WHAT THE TASK ASKS: Output only the lines below from the one containing "if y < .09 +" to the one containing "return YELLOW if z > .355 else GREEN", exactly as written, both ends kept.

(RECORD SET begins)

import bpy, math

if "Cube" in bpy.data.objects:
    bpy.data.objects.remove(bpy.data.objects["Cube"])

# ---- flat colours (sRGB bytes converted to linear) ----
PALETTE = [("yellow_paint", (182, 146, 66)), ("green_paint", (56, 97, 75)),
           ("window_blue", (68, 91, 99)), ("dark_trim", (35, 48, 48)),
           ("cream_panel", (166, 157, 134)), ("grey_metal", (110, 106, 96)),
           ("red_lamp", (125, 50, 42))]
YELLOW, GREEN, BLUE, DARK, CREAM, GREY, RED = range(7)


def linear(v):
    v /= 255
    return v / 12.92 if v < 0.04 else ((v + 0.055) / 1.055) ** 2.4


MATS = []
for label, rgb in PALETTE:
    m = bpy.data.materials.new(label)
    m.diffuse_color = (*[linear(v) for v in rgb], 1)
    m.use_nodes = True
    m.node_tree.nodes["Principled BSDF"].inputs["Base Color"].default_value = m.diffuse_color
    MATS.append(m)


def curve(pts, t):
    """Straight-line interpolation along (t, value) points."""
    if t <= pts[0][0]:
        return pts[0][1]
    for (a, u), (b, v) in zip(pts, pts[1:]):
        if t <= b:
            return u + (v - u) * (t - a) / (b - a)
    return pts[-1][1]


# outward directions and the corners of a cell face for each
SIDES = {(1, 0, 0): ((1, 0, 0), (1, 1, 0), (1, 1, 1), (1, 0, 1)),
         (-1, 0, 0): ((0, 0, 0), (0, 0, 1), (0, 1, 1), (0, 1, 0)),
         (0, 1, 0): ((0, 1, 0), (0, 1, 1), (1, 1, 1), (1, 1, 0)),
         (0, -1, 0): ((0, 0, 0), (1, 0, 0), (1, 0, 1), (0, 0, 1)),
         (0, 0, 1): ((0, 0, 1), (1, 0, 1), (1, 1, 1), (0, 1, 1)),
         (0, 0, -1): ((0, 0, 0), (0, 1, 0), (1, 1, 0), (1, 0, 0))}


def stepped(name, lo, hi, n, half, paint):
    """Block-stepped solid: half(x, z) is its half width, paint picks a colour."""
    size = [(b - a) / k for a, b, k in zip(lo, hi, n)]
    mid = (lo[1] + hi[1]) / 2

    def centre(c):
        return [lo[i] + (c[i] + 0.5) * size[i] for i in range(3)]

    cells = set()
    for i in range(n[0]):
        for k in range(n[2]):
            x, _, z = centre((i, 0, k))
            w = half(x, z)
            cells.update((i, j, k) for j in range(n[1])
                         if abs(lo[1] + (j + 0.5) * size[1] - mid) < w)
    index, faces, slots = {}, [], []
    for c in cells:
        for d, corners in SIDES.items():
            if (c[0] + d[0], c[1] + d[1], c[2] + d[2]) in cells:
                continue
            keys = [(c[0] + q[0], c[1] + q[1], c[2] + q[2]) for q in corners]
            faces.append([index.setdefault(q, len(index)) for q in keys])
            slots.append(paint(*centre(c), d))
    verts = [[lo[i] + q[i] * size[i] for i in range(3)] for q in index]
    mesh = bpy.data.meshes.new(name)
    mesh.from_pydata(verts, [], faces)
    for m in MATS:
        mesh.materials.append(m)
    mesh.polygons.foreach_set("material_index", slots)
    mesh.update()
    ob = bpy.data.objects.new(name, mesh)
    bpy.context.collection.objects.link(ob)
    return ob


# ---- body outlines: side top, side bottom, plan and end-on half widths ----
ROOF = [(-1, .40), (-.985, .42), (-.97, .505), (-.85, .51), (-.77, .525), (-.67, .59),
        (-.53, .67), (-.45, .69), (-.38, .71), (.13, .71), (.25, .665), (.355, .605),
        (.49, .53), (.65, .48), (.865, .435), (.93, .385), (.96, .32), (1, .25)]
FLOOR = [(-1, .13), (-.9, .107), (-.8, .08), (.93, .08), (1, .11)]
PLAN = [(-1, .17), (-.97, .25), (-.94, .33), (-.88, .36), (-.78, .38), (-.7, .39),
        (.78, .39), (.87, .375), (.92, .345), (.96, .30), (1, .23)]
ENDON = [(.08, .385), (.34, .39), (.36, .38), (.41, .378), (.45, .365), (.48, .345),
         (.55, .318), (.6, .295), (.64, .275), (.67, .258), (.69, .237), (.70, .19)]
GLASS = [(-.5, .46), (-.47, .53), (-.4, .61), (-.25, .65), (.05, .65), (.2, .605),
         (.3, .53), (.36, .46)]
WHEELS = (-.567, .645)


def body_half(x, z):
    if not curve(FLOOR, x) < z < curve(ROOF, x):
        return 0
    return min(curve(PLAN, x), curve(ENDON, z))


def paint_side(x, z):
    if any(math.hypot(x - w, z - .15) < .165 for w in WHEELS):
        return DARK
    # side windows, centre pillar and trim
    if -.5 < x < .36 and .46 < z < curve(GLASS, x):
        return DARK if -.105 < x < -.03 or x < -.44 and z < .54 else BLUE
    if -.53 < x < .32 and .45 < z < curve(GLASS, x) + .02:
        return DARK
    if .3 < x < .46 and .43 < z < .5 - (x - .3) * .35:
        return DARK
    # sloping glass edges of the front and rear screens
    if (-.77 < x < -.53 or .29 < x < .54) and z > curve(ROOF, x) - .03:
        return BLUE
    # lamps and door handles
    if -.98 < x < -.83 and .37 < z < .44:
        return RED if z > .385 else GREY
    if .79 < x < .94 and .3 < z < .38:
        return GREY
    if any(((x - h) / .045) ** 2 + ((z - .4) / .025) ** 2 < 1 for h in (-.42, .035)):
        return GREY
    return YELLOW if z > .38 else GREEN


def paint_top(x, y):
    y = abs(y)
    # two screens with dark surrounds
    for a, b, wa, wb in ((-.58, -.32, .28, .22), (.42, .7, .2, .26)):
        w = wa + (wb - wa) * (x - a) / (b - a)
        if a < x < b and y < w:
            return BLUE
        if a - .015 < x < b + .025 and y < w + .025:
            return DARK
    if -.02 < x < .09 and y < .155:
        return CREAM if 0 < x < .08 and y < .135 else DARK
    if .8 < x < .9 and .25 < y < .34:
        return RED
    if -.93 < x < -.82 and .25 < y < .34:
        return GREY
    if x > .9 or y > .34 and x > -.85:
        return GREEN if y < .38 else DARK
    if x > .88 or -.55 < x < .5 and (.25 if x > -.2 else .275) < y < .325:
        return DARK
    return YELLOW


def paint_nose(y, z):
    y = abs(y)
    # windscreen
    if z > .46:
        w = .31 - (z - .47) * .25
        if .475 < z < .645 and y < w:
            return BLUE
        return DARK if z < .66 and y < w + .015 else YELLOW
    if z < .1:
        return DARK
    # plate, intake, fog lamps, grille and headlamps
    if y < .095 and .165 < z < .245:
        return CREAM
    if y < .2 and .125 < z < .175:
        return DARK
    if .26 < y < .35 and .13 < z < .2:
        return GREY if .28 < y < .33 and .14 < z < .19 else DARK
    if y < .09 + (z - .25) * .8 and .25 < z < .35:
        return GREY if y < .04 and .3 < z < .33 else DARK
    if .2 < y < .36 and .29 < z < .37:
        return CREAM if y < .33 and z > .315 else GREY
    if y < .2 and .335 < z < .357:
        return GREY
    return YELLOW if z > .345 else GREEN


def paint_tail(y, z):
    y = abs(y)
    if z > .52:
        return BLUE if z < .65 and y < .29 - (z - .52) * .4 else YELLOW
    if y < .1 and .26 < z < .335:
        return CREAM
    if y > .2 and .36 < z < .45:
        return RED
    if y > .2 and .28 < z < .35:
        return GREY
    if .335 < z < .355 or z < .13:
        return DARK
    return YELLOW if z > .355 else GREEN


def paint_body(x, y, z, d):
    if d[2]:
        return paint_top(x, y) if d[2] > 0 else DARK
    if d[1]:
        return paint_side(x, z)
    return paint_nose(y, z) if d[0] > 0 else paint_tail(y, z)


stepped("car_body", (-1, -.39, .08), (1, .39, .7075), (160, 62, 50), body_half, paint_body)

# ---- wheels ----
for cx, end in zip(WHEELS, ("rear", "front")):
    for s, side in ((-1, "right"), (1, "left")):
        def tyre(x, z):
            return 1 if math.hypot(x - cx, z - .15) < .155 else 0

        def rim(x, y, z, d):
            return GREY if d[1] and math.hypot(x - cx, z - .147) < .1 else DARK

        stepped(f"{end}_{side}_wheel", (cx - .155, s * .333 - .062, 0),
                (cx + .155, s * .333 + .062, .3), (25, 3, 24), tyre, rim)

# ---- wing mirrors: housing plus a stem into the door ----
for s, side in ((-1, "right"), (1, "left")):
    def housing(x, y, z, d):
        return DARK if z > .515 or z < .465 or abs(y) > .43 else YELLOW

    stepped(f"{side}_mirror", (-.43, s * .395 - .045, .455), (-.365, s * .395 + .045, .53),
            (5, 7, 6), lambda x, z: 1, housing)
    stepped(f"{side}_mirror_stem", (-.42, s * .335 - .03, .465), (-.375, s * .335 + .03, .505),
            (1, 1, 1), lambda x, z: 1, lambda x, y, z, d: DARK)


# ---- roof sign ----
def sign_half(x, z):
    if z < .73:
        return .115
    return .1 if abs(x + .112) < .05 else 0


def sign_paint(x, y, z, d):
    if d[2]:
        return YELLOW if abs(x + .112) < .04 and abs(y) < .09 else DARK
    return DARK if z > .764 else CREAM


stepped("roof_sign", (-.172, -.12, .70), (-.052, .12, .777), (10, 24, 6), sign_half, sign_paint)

(RECORD SET ends)

RESPONSE BELOW:
    if y < .09 + (z - .25) * .8 and .25 < z < .35:
        return GREY if y < .04 and .3 < z < .33 else DARK
    if .2 < y < .36 and .29 < z < .37:
        return CREAM if y < .33 and z > .315 else GREY
    if y < .2 and .335 < z < .357:
        return GREY
    return YELLOW if z > .345 else GREEN


def paint_tail(y, z):
    y = abs(y)
    if z > .52:
        return BLUE if z < .65 and y < .29 - (z - .52) * .4 else YELLOW
    if y < .1 and .26 < z < .335:
        return CREAM
    if y > .2 and .36 < z < .45:
        return RED
    if y > .2 and .28 < z < .35:
        return GREY
    if .335 < z < .355 or z < .13:
        return DARK
    return YELLOW if z > .355 else GREEN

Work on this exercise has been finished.